Certainly one of the best First person epics, written by a well practiced master of the style, the story is engaging from the first page of the first book to the last sentence in the final volume. There are no weak volumes, no repetitive prose, and strong, engaging characterizations with very few exceptions.
Surprisingly for such a long work, the reader is carried forward through the story at a dead run. You develop a sense of the scope of the story right along with, and at the same pace as, the main character, which invites a deep involvement with the lead persona, that leads through the course of the first book, to a solid feel for the world Zelazny has built. The gradual introduction of the main characters keeps the interactions fresh and the action varied. The inventiveness of the devices used, and the colorful worlds developed, are well used to carry forward the plot and action presented. An almost perfect meld of adventure, action, political drama, sibling rivalry, growth, and magic, it is hard to fault this series on any front. To read this series is to dream of Amber….
The final four book set carries forward the first person prose style of R.Z, but applies it to his son, Merlin. One of the wonderful things about the whole set is that it assiduously avoids placing its lead characters in the position of hero of good or evil, rather, they struggle within the framework, a polarized environment which tries to reach out and control these independent lives. The interplay of human foibles in control of vast power and conflicting values form the driving core of this adventure.
The last four books bring this home very strongly, introduce a second set of equally powerful characterizations and show us the political and personal struggle from the opposite side of things. The lead characters Corwin and, later, Merle, or Merlin, are very similar, but as father and son somewhat forgivable, and the human and engaging personalities they are given is irresistible and believable. Recommended.

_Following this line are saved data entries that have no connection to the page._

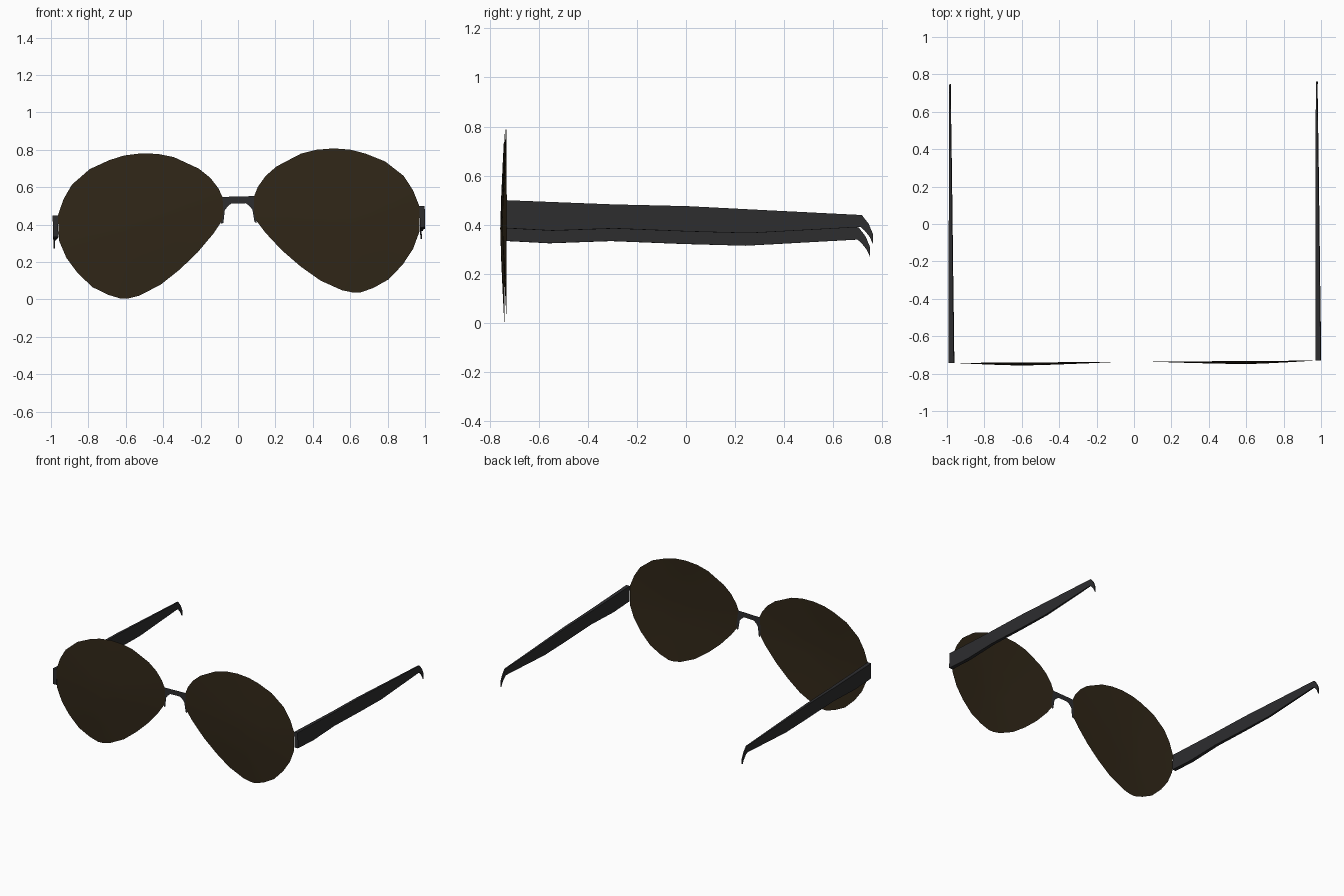
import bpy, bmesh
from mathutils import Matrix

if "Cube" in bpy.data.objects:
    bpy.data.objects.remove(bpy.data.objects["Cube"])

# The whole pair sits with a slight roll and yaw
TILT = (Matrix.Translation((0, 0, 0.42)) @ Matrix.Rotation(0.0065, 4, 'Z')
        @ Matrix.Rotation(-0.026, 4, 'Y') @ Matrix.Translation((0, 0, -0.42)))
FRONT = -0.7365


def material(name, rgb):
    m = bpy.data.materials.new(name)
    m.diffuse_color = (*rgb, 1)
    m.use_nodes = True
    m.node_tree.nodes["Principled BSDF"].inputs["Base Color"].default_value = m.diffuse_color
    return m


FRAME = material("dark_frame", (0.026, 0.026, 0.028))
TINT = material("brown_tint", (0.030, 0.020, 0.009))


def add(name, verts, faces, mat, side=1, closed=False, smooth=False):
    me = bpy.data.meshes.new(name)
    me.from_pydata([TILT @ Matrix.Diagonal((side, 1, 1, 1)) @ Matrix.Translation(v).translation
                    for v in verts], [], faces)
    bm = bmesh.new()
    bm.from_mesh(me)
    if closed:
        bmesh.ops.recalc_face_normals(bm, faces=bm.faces)
    else:
        # open sheets face forward
        bm.normal_update()
        bmesh.ops.reverse_faces(bm, faces=[f for f in bm.faces if f.normal.y > 0])
    for f in bm.faces:
        f.smooth = smooth
    bm.to_mesh(me)
    bm.free()
    me.materials.append(mat)
    ob = bpy.data.objects.new(name, me)
    bpy.context.collection.objects.link(ob)


# Teardrop outline of one lens (x, z)
OUTLINE = [(.084, .548), (.105, .597), (.148, .655), (.208, .705), (.34, .770), (.425, .789),
           (.515, .794), (.605, .785), (.685, .762), (.79, .717), (.887, .637), (.935, .559),
           (.967, .472), (.964, .339), (.927, .246), (.87, .164), (.792, .086), (.71, .043),
           (.64, .020), (.60, .021), (.543, .034), (.428, .089), (.324, .167), (.226, .256),
           (.139, .354), (.092, .42), (.082, .47)]


def lens(name, side):
    cx, cz, n = 0.6, 0.40, len(OUTLINE)
    verts, faces = [], []
    rings = (1, 0.66, 0.33)
    for t in rings:
        y = FRONT - 0.0165 * (1 - t ** 1.3)
        verts += [(cx + (x - cx) * t, y, cz + (z - cz) * t) for x, z in OUTLINE]
    verts.append((cx, FRONT - 0.0165, cz))
    for i in range(n):
        j = (i + 1) % n
        for r in range(len(rings) - 1):
            faces.append((r * n + i, r * n + j, r * n + n + j, r * n + n + i))
        faces.append((2 * n + i, 2 * n + j, 3 * n))
    add(name, verts, faces, TINT, side, smooth=True)


# Side profile of one temple arm with its ear hook (y, z)
ARM = [(-.737, .474), (-.30, .457), (0, .450), (.35, .432), (.71, .414), (.738, .378),
       (.755, .337), (.755, .297), (.742, .325), (.722, .350), (.705, .365),
       (.25, .340), (0, .347), (-.30, .359), (-.55, .350), (-.737, .360)]


def arm(name, side):
    n = len(ARM)
    outer, inner = [], []
    for y, z in ARM:
        t = (y + 0.737) / 1.492
        outer.append((0.995 - 0.010 * t, y, z))
        inner.append((0.967 + 0.010 * t, y, z))
    faces = [tuple(range(n)), tuple(range(2 * n - 1, n - 1, -1))]
    faces += [(i, (i + 1) % n, n + (i + 1) % n, n + i) for i in range(n)]
    add(name, outer + inner, faces, FRAME, side, closed=True)


for label, s in (("right", 1), ("left", -1)):
    lens(label + "_lens", s)
    arm(label + "_temple_arm", s)

# Flat nose bridge with small flanges beside each lens
half = [(.087, .550), (.098, .45), (.094, .405), (.083, .412), (.074, .478), (.060, .496), (.040, .513)]
ring = half + [(-x, z) for x, z in reversed(half)]
add("nose_bridge", [(x, FRONT, z) for x, z in ring], [tuple(range(len(ring)))], FRAME)
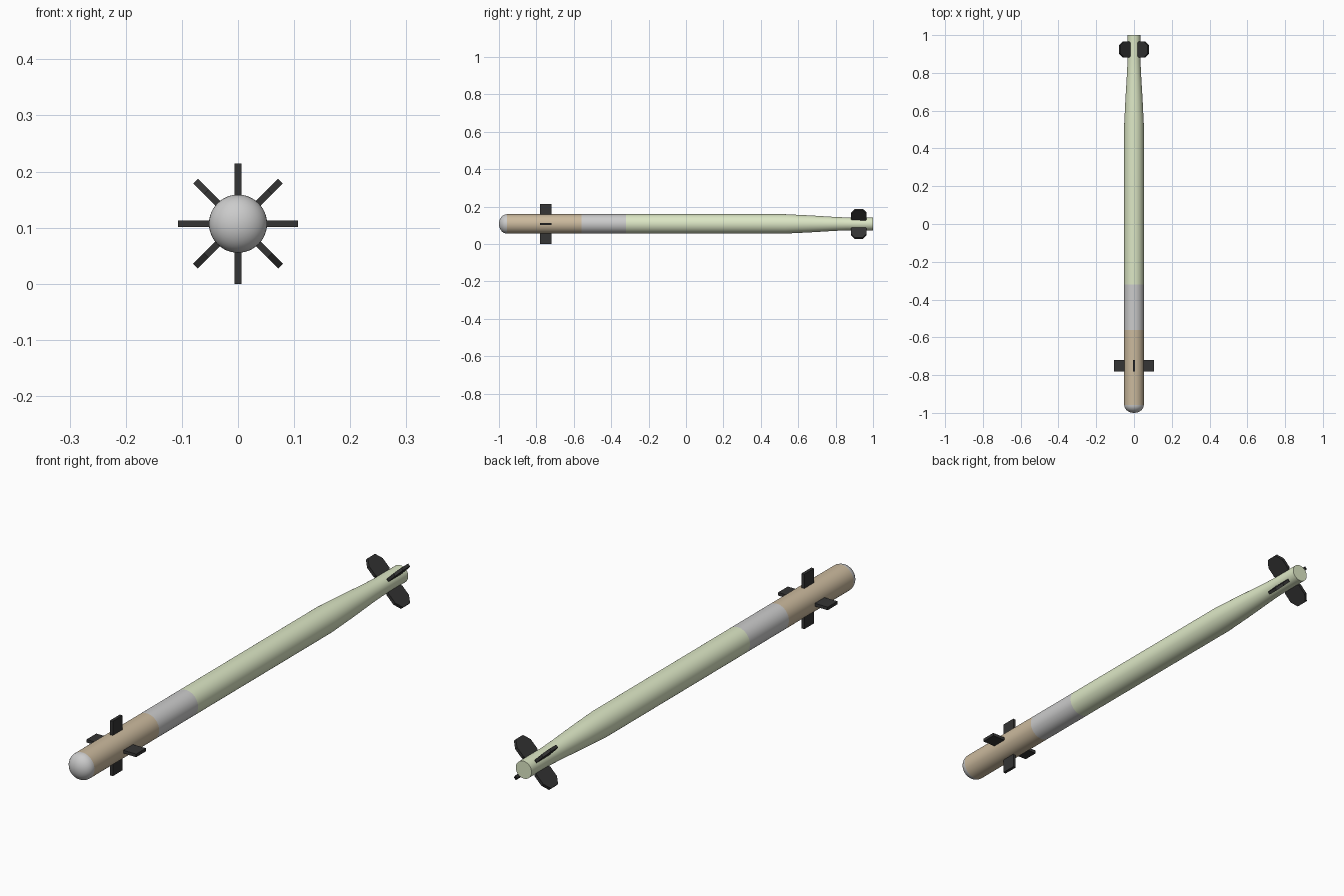
import bpy, bmesh
from math import cos, sin, pi
from mathutils import Matrix

if "Cube" in bpy.data.objects:
    bpy.data.objects.remove(bpy.data.objects["Cube"])

R, AXIS_Z, SIDES = 0.0518, 0.107, 48


def material(name, rgb):
    m = bpy.data.materials.new(name)
    m.diffuse_color = (*rgb, 1)
    m.use_nodes = True
    m.node_tree.nodes["Principled BSDF"].inputs["Base Color"].default_value = m.diffuse_color
    return m


tan = material("tan", (0.60, 0.49, 0.34))
green = material("pale_green", (0.72, 0.80, 0.56))
dark = material("dark_grey", (0.035, 0.035, 0.035))


def finish(name, bm, mat, smooth):
    bmesh.ops.recalc_face_normals(bm, faces=bm.faces)
    me = bpy.data.meshes.new(name)
    bm.to_mesh(me)
    bm.free()
    ob = bpy.data.objects.new(name, me)
    bpy.context.collection.objects.link(ob)
    if mat:
        me.materials.append(mat)
    if smooth:
        bpy.context.view_layer.objects.active = ob
        ob.select_set(True)
        bpy.ops.object.shade_smooth_by_angle(angle=0.6)
        ob.select_set(False)
    return ob


def lathe(name, profile, mat=None, cap_end=False):
    """Revolve (y, radius) points about the long axis."""
    bm = bmesh.new()
    rings = []
    for y, r in profile:
        n = 1 if r < 1e-5 else SIDES
        rings.append([bm.verts.new((r * cos(2 * pi * i / SIDES), y,
                                    AXIS_Z + r * sin(2 * pi * i / SIDES))) for i in range(n)])
    for a, b in zip(rings, rings[1:]):
        for i in range(SIDES):
            j = (i + 1) % SIDES
            bm.faces.new((a[0], b[i], b[j]) if len(a) == 1 else (a[i], a[j], b[j], b[i]))
    if cap_end:
        bm.faces.new(rings[-1])
    finish(name, bm, mat, True)


def fin(name, outline, angle, thick=0.012):
    """Flat plate from (y, radial) outline, turned about the long axis."""
    bm = bmesh.new()
    sides = [[bm.verts.new((x, y, r)) for y, r in outline] for x in (-thick / 2, thick / 2)]
    for s in sides:
        bm.faces.new(s)
    n = len(outline)
    for i in range(n):
        j = (i + 1) % n
        bm.faces.new((sides[0][i], sides[0][j], sides[1][j], sides[1][i]))
    bm.transform(Matrix.Translation((0, 0, AXIS_Z)) @ Matrix.Rotation(angle, 4, 'Y'))
    finish(name, bm, dark, False)


# Body sections, nose to tail
dome = [(-0.958 - 0.042 * cos(t * pi / 20), R * sin(t * pi / 20)) for t in range(11)]
lathe("nose_dome", dome)
lathe("guidance_section", [(-0.958, R), (-0.56, R)], tan)
lathe("middle_section", [(-0.56, R), (-0.32, R)])
lathe("motor_tube", [(-0.32, R), (0.53, R), (0.66, 0.0455), (0.80, 0.037),
                     (0.86, 0.0345), (1.0, 0.034)], green, cap_end=True)

# Four square front fins and four tapered rear fins set at 45 degrees
front = [(-0.78, 0.04), (-0.72, 0.04), (-0.72, 0.107), (-0.78, 0.107)]
rear = [(0.892, 0.026), (0.882, 0.04), (0.882, 0.08), (0.902, 0.107),
        (0.946, 0.107), (0.966, 0.08), (0.966, 0.04), (0.956, 0.026)]
for k in range(4):
    fin(f"front_fin_{k + 1}", front, k * pi / 2)
    fin(f"rear_fin_{k + 1}", rear, k * pi / 2 + pi / 4)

Much as it pains me to contradict Mr. Hyatt, I have to disagree with that last sentence. It should be: WAY recommended. Well, okay, the Merle books do bring negative numbers to the equation, so maybe a simple Recommended is appropriate, if you factor those in. “To read this series is to dream of Amber….” Well said, Mr. Hyatt, well said.
If you want to know more about the world of Amber, here is the Wiki on it.
WRITING PROMPT: Write a character who is fascinating, charming, and compelling, who has a child who looks and acts the same way but is boring and irritating.